The Red Cross hasn’t named the contractor that has fallen victim to the cyberattack, nor has it said what led to the incident. What is known is that the contractor in question was used for data storage and held data from at least 60 national Red Cross and Red Crescent organisations.
In a statement, the Red Cross pleaded with hackers not to leak or publicly share the data given its’ sensitivity.
The statement, which came from the International Committee of the Red Cross, read: “Your actions could potentially cause yet more harm and pain to those who have already endured untold suffering. The real people, the real families behind the information you now have are among the world’s least powerful. Please do the right thing. Do not share, sell, leak or otherwise use this data.”
National Red Cross societies have also been issuing statements. You can read the statement from the British Red Cross here.
Red Cross details stolen information
A Red Cross spokesperson, Crystal Ashley Wells, told TechCrunch that the stolen data included:
- The names, locations, and contact information of the more than 515,000 people that were part of the Restoring Family Links program.
- Login information for approximately 2,000 Red Cross and Red Crescent staff who work on the Restoring Family Links program.
Among the 515,000 people within the Restoring Family Links program are missing people and their families, unaccompanied and separated children, detainees, and anyone else receiving aid from the Red Cross or Red Crescent organisations due to conflict, migration, or natural disasters.
Wells said that, due to system segmentation, data from other Red Cross programs wasn’t compromised during this attack.
Similar organisations coming under increasing attack
Organisations involved in human rights development, disaster relief, and other humanitarian groups are being increasingly targeted by cybercriminals.
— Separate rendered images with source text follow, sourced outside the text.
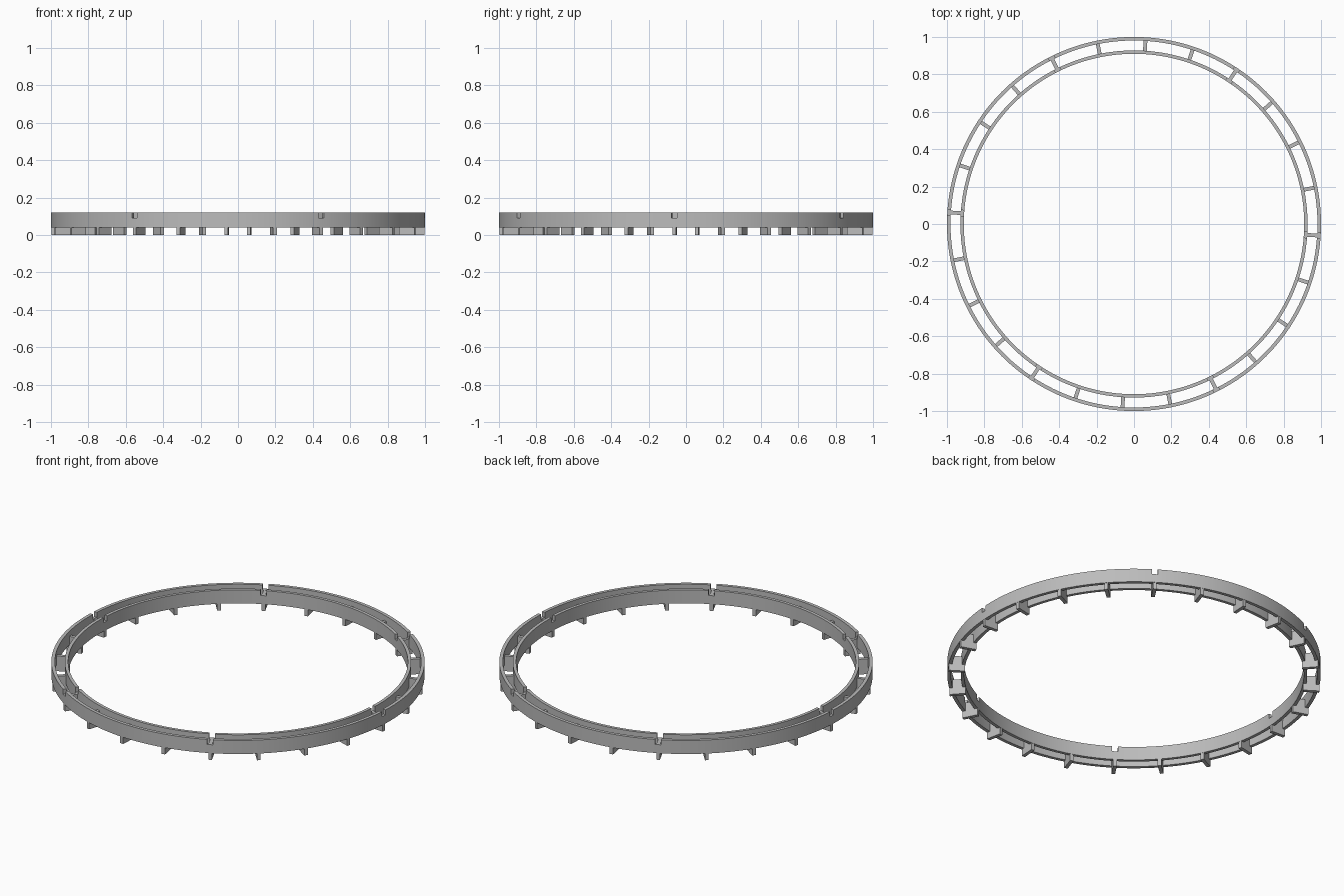
import bpy
import bmesh
import math
from mathutils import Matrix, Vector

if "Cube" in bpy.data.objects:
    bpy.data.objects.remove(bpy.data.objects["Cube"], do_unlink=True)

SEGMENTS = 192
SPOKES = 24
OFFSET = math.radians(-3.6)
WALL_BOTTOM, WALL_TOP, NOTCH_FLOOR = 0.04, 0.12, 0.09

# Single grey material
grey = bpy.data.materials.new("grey")
grey.use_nodes = True
grey.diffuse_color = (0.5, 0.5, 0.5, 1)
grey.node_tree.nodes["Principled BSDF"].inputs["Base Color"].default_value = (0.5, 0.5, 0.5, 1)


def make_object(name, bm):
    bmesh.ops.recalc_face_normals(bm, faces=bm.faces)
    mesh = bpy.data.meshes.new(name)
    bm.to_mesh(mesh)
    bm.free()
    mesh.materials.append(grey)
    obj = bpy.data.objects.new(name, mesh)
    bpy.context.collection.objects.link(obj)
    return obj


def radial_bars(name, count, r0, r1, width, z0, z1):
    """Boxes pointing outwards, evenly spaced round the ring."""
    bm = bmesh.new()
    for i in range(count):
        turn = Matrix.Rotation(OFFSET + i * math.tau / count, 4, "Z")
        place = Matrix.Translation(((r0 + r1) / 2, 0, (z0 + z1) / 2))
        size = Matrix.Diagonal((r1 - r0, width, z1 - z0, 1))
        bmesh.ops.create_cube(bm, size=1, matrix=turn @ place @ size)
    return make_object(name, bm)


def ring_wall(name, r0, r1, cutter):
    """Rectangular profile swept round z, then notched and smoothed."""
    bm = bmesh.new()
    corners = [(r0, WALL_BOTTOM), (r1, WALL_BOTTOM), (r1, WALL_TOP), (r0, WALL_TOP)]
    loops = []
    for i in range(SEGMENTS):
        a = i * math.tau / SEGMENTS
        loops.append([bm.verts.new(Vector((r * math.cos(a), r * math.sin(a), z)))
                      for r, z in corners])
    for i in range(SEGMENTS):
        a, b = loops[i], loops[(i + 1) % SEGMENTS]
        for j in range(4):
            k = (j + 1) % 4
            bm.faces.new((a[j], b[j], b[k], a[k]))
    obj = make_object(name, bm)
    notch = obj.modifiers.new("notches", "BOOLEAN")
    notch.operation = "DIFFERENCE"
    notch.solver = "EXACT"
    notch.object = cutter
    bpy.ops.object.select_all(action="DESELECT")
    obj.select_set(True)
    bpy.context.view_layer.objects.active = obj
    bpy.ops.object.modifier_apply(modifier=notch.name)
    bpy.ops.object.shade_smooth_by_angle(angle=math.radians(30))
    return obj


# Two concentric walls with six notches in the upper edge
cutter = radial_bars("notch_cutter", 6, 0.85, 1.05, 0.032, NOTCH_FLOOR, 0.2)
ring_wall("outer_wall", 0.981, 1.0, cutter)
ring_wall("inner_wall", 0.91, 0.928, cutter)
bpy.data.objects.remove(cutter, do_unlink=True)

# Spokes joining the walls and reaching down as feet
radial_bars("spokes", SPOKES, 0.911, 0.999, 0.02, 0, NOTCH_FLOOR - 0.0005)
The most notable victims include the United Nations, which suffered a significant data breach in 2021 that may still be ongoing, and the United States Agency for International Development, which was targeted in an attack in early 2021 suspected to have been originated in Russia.